§ **Records provided**:

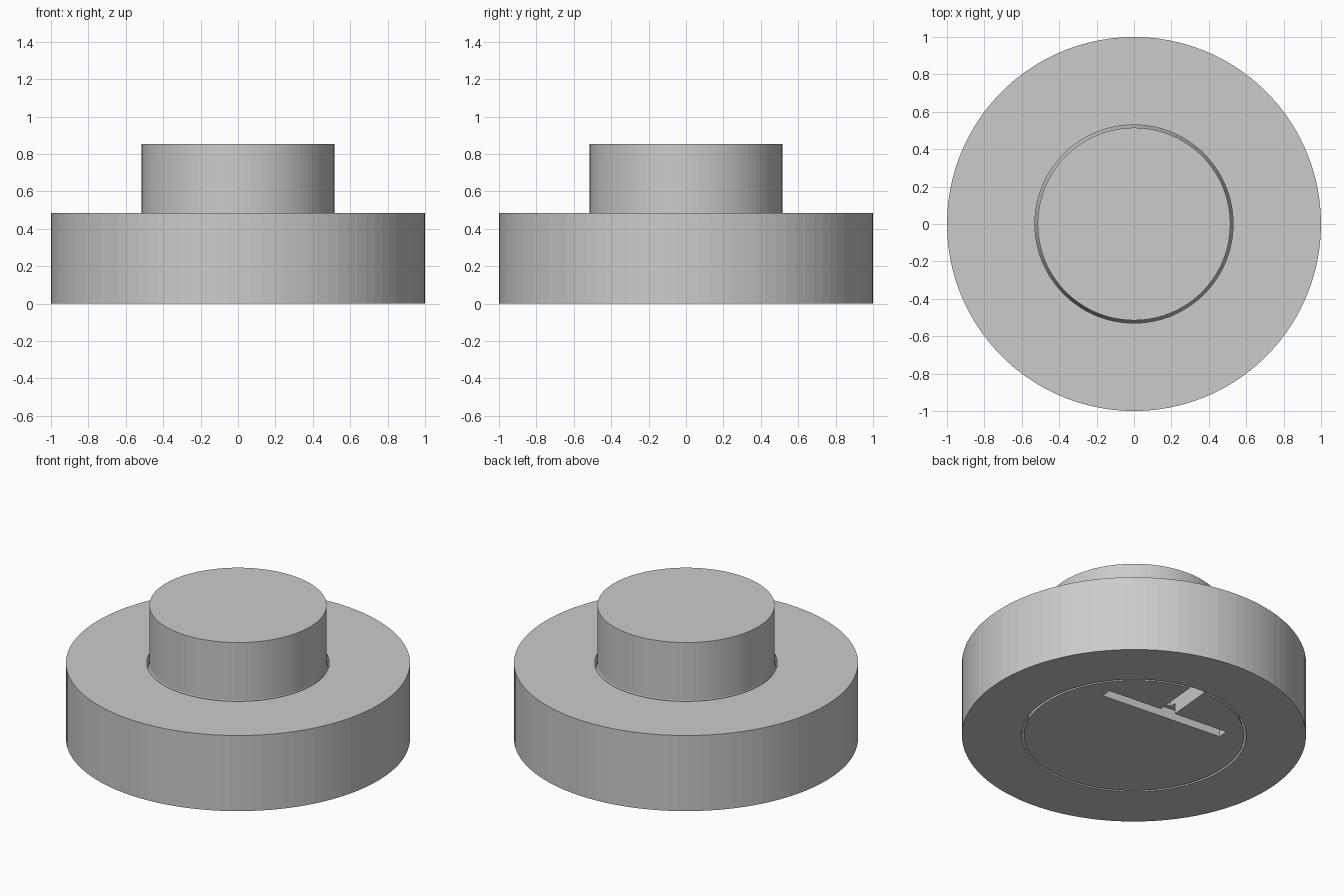
import bpy
import bmesh
from math import cos, sin, pi, radians
from mathutils import Matrix

SIDES = 100
TILT = radians(-5)

if "Cube" in bpy.data.objects:
    bpy.data.objects.remove(bpy.data.objects["Cube"])

grey = bpy.data.materials.new("light grey")
grey.use_nodes = True
colour = (0.6, 0.6, 0.6, 1)
grey.diffuse_color = colour
grey.node_tree.nodes["Principled BSDF"].inputs["Base Color"].default_value = colour


def add_object(name, bm):
    bmesh.ops.recalc_face_normals(bm, faces=bm.faces)
    mesh = bpy.data.meshes.new(name)
    bm.to_mesh(mesh)
    bm.free()
    mesh.materials.append(grey)
    obj = bpy.data.objects.new(name, mesh)
    bpy.context.collection.objects.link(obj)
    return obj


def lathe(name, profile, closed):
    """Turn a radius/height profile; an open profile is capped at both ends."""
    bm = bmesh.new()
    angles = [2 * pi * i / SIDES for i in range(SIDES)]
    rings = [[bm.verts.new((r * cos(a), r * sin(a), z)) for a in angles]
             for r, z in profile]
    pairs = list(zip(rings, rings[1:]))
    if closed:
        pairs.append((rings[-1], rings[0]))
    else:
        bm.faces.new(rings[0])
        bm.faces.new(rings[-1])
    for low, high in pairs:
        for i in range(SIDES):
            j = (i + 1) % SIDES
            bm.faces.new((low[i], low[j], high[j], high[i]))
    return add_object(name, bm)


def cut_box(target, name, x_half, y_min, y_max, depth):
    """Cut a box-shaped groove up from the underside."""
    bm = bmesh.new()
    bmesh.ops.create_cube(bm, size=1)
    place = (Matrix.Rotation(TILT, 4, "Z")
             @ Matrix.Translation((0, (y_min + y_max) / 2, depth / 2 - 0.05))
             @ Matrix.Diagonal((2 * x_half, y_max - y_min, depth + 0.1, 1)))
    bmesh.ops.transform(bm, matrix=place, verts=bm.verts)
    cutter = add_object(name, bm)
    cutter.hide_render = True
    groove = target.modifiers.new(name, "BOOLEAN")
    groove.operation = "DIFFERENCE"
    groove.solver = "EXACT"
    groove.object = cutter
    bpy.context.view_layer.objects.active = target
    bpy.ops.object.modifier_apply(modifier=groove.name)
    bpy.data.objects.remove(cutter)


# Outer ring with a tapered bore
lathe("outer_ring", [(1, 0), (1, 0.485), (0.53, 0.485), (0.653, 0)], closed=True)

# Captive button: flared base and straight top
button = lathe("button", [(0.64, 0), (0.515, 0.485), (0.515, 0.855)], closed=False)

# T-shaped groove under the button
cut_box(button, "groove_bar", 0.415, 0.275, 0.342, 0.07)
cut_box(button, "groove_channel", 0.05, 0.30, 0.75, 0.12)
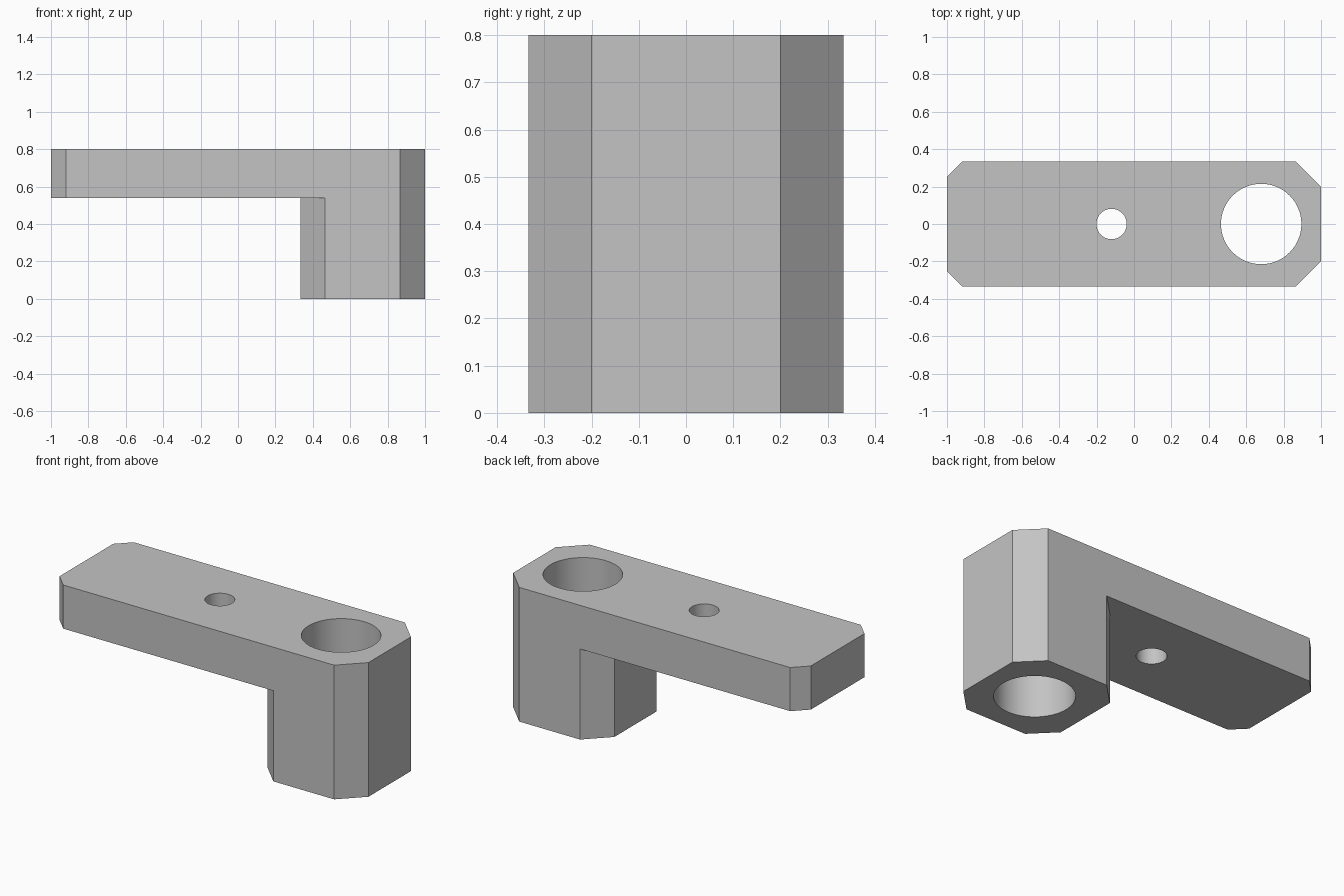
import bpy
import bmesh

if "Cube" in bpy.data.objects:
    bpy.data.objects.remove(bpy.data.objects["Cube"], do_unlink=True)

grey = bpy.data.materials.new("light grey")
grey.use_nodes = True
grey.diffuse_color = (0.55, 0.55, 0.55, 1)
grey.node_tree.nodes["Principled BSDF"].inputs["Base Color"].default_value = grey.diffuse_color

TOP = 0.8
UNDERSIDE = 0.54


def prism(name, half_outline, z0, z1):
    """Extrude an outline, given for the +y half and mirrored across y = 0."""
    outline = half_outline + [(x, -y) for x, y in reversed(half_outline)]
    bm = bmesh.new()
    base = bm.faces.new([bm.verts.new((x, y, z0)) for x, y in outline])
    extruded = bmesh.ops.extrude_face_region(bm, geom=[base])["geom"]
    verts = [g for g in extruded if isinstance(g, bmesh.types.BMVert)]
    bmesh.ops.translate(bm, verts=verts, vec=(0, 0, z1 - z0))
    bmesh.ops.recalc_face_normals(bm, faces=bm.faces)
    mesh = bpy.data.meshes.new(name)
    bm.to_mesh(mesh)
    bm.free()
    obj = bpy.data.objects.new(name, mesh)
    bpy.context.collection.objects.link(obj)
    mesh.materials.append(grey)
    return obj


def hole_cutter(name, x, radius):
    bpy.ops.mesh.primitive_cylinder_add(vertices=64, radius=radius, depth=2, location=(x, 0, 0.4))
    obj = bpy.context.object
    obj.name = name
    obj.data.materials.append(grey)
    return obj


def cut(target, cutter):
    cutter.hide_render = True
    mod = target.modifiers.new(cutter.name, 'BOOLEAN')
    mod.operation = 'DIFFERENCE'
    mod.solver = 'EXACT'
    mod.object = cutter
    bpy.context.view_layer.update()
    with bpy.context.temp_override(object=target, active_object=target):
        bpy.ops.object.modifier_apply(modifier=mod.name)
    bpy.data.objects.remove(cutter, do_unlink=True)


# Full-height block with chamfered corners, shallow at one end and deep at the other
bracket = prism("bracket", [(-1, 0.253), (-0.92, 0.333), (0.867, 0.333), (1, 0.2)], 0, TOP)

# Clear the space under the arm, leaving an eight-sided leg
cut(bracket, prism("arm_clearance", [(0.333, 0.2), (0.667, 0.534), (-1.2, 0.534)], -0.2, UNDERSIDE))

# Large bore through the leg and small hole through the arm
cut(bracket, hole_cutter("leg_bore", 0.68, 0.215))
cut(bracket, hole_cutter("arm_hole", -0.12, 0.081))

# Smooth bores, sharp outer edges
bpy.ops.object.select_all(action='DESELECT')
bracket.select_set(True)
bpy.context.view_layer.objects.active = bracket
bpy.ops.object.shade_smooth_by_angle(angle=0.5)
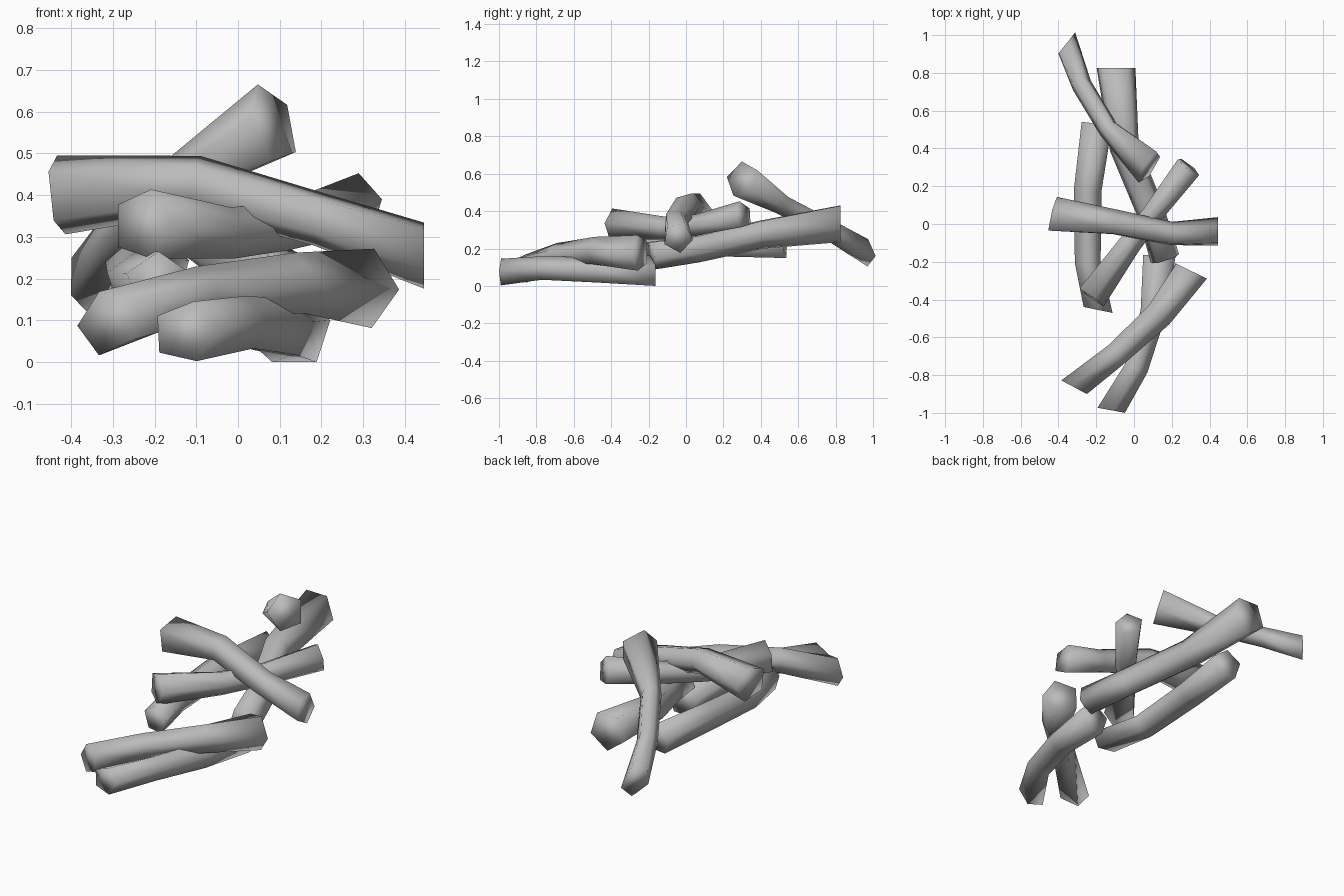
import bpy
import bmesh
import math
from mathutils import Vector

SIDES = 5

cube = bpy.data.objects.get("Cube")
if cube:
    bpy.data.objects.remove(cube, do_unlink=True)

bark = bpy.data.materials.new("plain grey")
bark.use_nodes = True
grey = (0.5, 0.5, 0.5, 1)
bark.diffuse_color = grey
bark.node_tree.nodes["Principled BSDF"].inputs["Base Color"].default_value = grey


def stick(name, turns, path, start_cut=None, end_cut=None):
    """Five-sided branch through (x, y, z, radius) points.
    It twists between the two turn angles in degrees. A cut is the facing
    direction of a slanted end; otherwise the end is square."""
    bm = bmesh.new()
    points = [Vector(p[:3]) for p in path]
    last = len(points) - 1
    cuts = {0: start_cut, last: end_cut}
    rings = []
    for i, centre in enumerate(points):
        along = (points[min(i + 1, last)] - points[max(i - 1, 0)]).normalized()
        side = along.cross(Vector((0, 0, 1))).normalized()
        up = side.cross(along)
        facing = Vector(cuts.get(i) or along)
        turn = turns[0] + (turns[1] - turns[0]) * i / last
        ring = []
        for k in range(SIDES):
            a = math.radians(turn) + math.tau * k / SIDES
            offset = (up * math.cos(a) + side * math.sin(a)) * path[i][3]
            # Slide the corner along the stick onto the cut plane
            offset -= along * (offset.dot(facing) / along.dot(facing))
            ring.append(bm.verts.new(centre + offset))
        rings.append(ring)
    for low, high in zip(rings, rings[1:]):
        for k in range(SIDES):
            n = (k + 1) % SIDES
            bm.faces.new((low[k], low[n], high[n], high[k]))
    # End caps, shaded softly with the sides
    for ring in (rings[0], rings[-1]):
        bm.faces.new(ring)
    for face in bm.faces:
        face.smooth = True
    bmesh.ops.recalc_face_normals(bm, faces=bm.faces)
    mesh = bpy.data.meshes.new(name)
    bm.to_mesh(mesh)
    bm.free()
    mesh.materials.append(bark)
    bpy.context.collection.objects.link(bpy.data.objects.new(name, mesh))


# Two crossing sticks at the front
stick("front_ground_stick", (15, 0), [
    (-.127, -.985, .072, .075), (.01, -.76, .093, .067),
    (.1, -.47, .08, .072), (.135, -.163, .073, .09)],
    start_cut=(-.18, -.98, 0), end_cut=(0, 1, 0))
stick("front_upper_stick", (-18, 20), [
    (-.31, -.868, .095, .078), (-.09, -.69, .162, .068),
    (.13, -.48, .185, .078), (.295, -.245, .178, .1)],
    start_cut=(-.47, -.88, 0), end_cut=(.44, .9, 0))

# Long sticks running front to back
stick("long_centre_stick", (36, 36), [
    (.165, -.185, .168, .082), (.09, .06, .203, .078),
    (-.05, .4, .28, .082), (-.095, .825, .342, .107)],
    end_cut=(0, 1, 0))
stick("left_base_stick", (0, 0), [
    (-.19, -.455, .19, .075), (-.245, -.2, .192, .072),
    (-.245, .18, .22, .077), (-.197, .53, .218, .085)],
    start_cut=(-.2, -.97, 0))

# Sticks lying across the top
stick("diagonal_stick", (15, 10), [
    (-.23, -.385, .33, .087), (-.03, -.11, .308, .065),
    (.1, .06, .323, .06), (.287, .305, .38, .075)])
stick("cross_stick", (55, 45), [
    (-.43, .045, .4, .1), (-.1, .005, .427, .072),
    (.2, -.055, .342, .067), (.445, -.043, .26, .08)],
    start_cut=(-.97, .22, -.1), end_cut=(1, 0, 0))
stick("leaning_back_stick", (52, 15), [
    (-.36, .953, .185, .067), (-.28, .74, .315, .056),
    (-.14, .51, .438, .056), (.082, .302, .57, .1)],
    start_cut=(-.78, .62, 0), end_cut=(.82, -.52, .28))
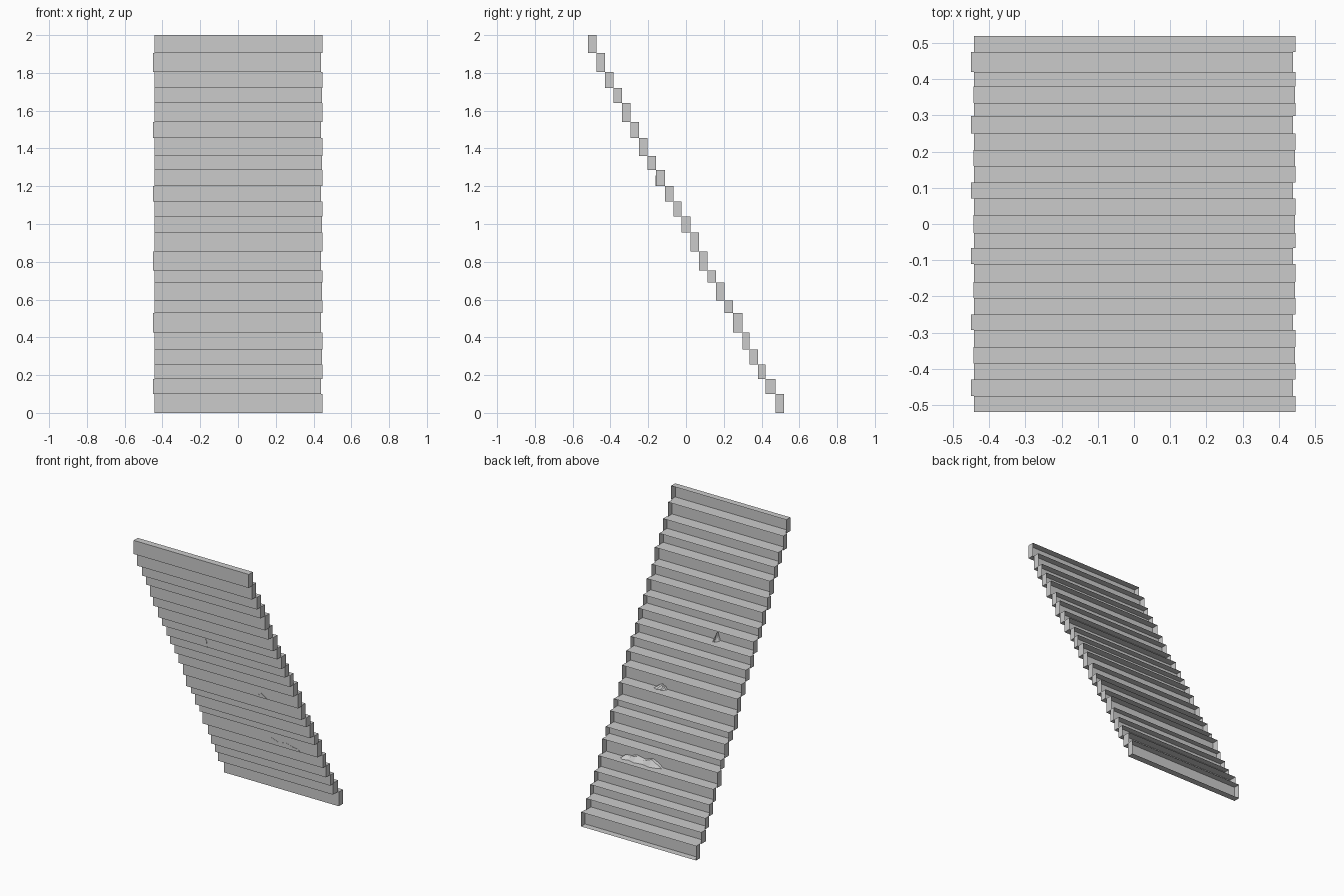
import bpy, bmesh

if "Cube" in bpy.data.objects:
    bpy.data.objects.remove(bpy.data.objects["Cube"])

# Step boundaries going up (z) and forward (y)
Z = [0, .10, .18, .255, .335, .425, .53, .595, .69, .755, .855, .955, 1.04,
     1.12, 1.20, 1.285, 1.36, 1.455, 1.54, 1.64, 1.72, 1.805, 1.905, 2.0]
Y = [.52, .475, .42, .38, .335, .298, .25, .205, .16, .115, .07, .025, -.025,
     -.067, -.11, -.16, -.205, -.25, -.293, -.34, -.385, -.43, -.475, -.52]
# Slight sideways stagger, repeating every four steps
X = [(-.442, .447), (-.45, .44), (-.442, .447), (-.443, .445)]


def finish(bm, name):
    mesh = bpy.data.meshes.new(name)
    bm.to_mesh(mesh)
    bm.free()
    obj = bpy.data.objects.new(name, mesh)
    bpy.context.collection.objects.link(obj)
    return obj


def step(i):
    """Hollow stone step: a box left open at the back."""
    x0, x1 = X[i % 4]
    bm = bmesh.new()
    bmesh.ops.create_cube(bm, size=1)
    for v in bm.verts:
        v.co.x = x1 if v.co.x > 0 else x0
        v.co.y = Y[i] if v.co.y > 0 else Y[i + 1]
        v.co.z = Z[i + 1] if v.co.z > 0 else Z[i]
    back = [f for f in bm.faces if f.normal.y > .9]
    bmesh.ops.delete(bm, geom=back, context='FACES_ONLY')
    finish(bm, f"step_{i + 1:02d}")


def rubble(name, i, outline):
    """Faceted heap on tread i, just showing through the riser."""
    y0, y1, z = Y[i + 1] - .002, Y[i] - .004, Z[i]
    bm = bmesh.new()
    front = [bm.verts.new((x, y0, z + h)) for x, h in outline]
    mid = [bm.verts.new((x, y0 + .4 * (y1 - y0), z + h * (.75 if k % 2 else .95)))
           for k, (x, h) in enumerate(outline)]
    back = [bm.verts.new((x, y1 - (.012 if k % 2 else 0), z))
            for k, (x, h) in enumerate(outline)]
    bm.faces.new(front)
    for a, b in ((front, mid), (mid, back)):
        for k in range(len(a) - 1):
            bm.faces.new((a[k], a[k + 1], b[k + 1]))
            bm.faces.new((a[k], b[k + 1], b[k]))
    bmesh.ops.recalc_face_normals(bm, faces=bm.faces)
    finish(bm, name)


# Staircase
for i in range(23):
    step(i)

# Rubble heaps on three treads
rubble("rubble_large", 5, [(0, 0), (.035, .026), (.08, .046), (.14, .026),
                           (.20, .037), (.25, .022), (.29, .018), (.31, 0)])
rubble("rubble_medium", 10, [(.125, 0), (.14, .02), (.15, .016), (.16, .032),
                             (.185, .018), (.21, 0)])
rubble("rubble_small", 14, [(-.155, 0), (-.143, .03), (-.137, .056),
                            (-.13, .045), (-.125, 0)])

§ **Task statement**: For the string "high", return every line of the data where it appears.

§ **Solution for this task**:
    for low, high in pairs:
            bm.faces.new((low[i], low[j], high[j], high[i]))
    for low, high in zip(rings, rings[1:]):
            bm.faces.new((low[k], low[n], high[n], high[k]))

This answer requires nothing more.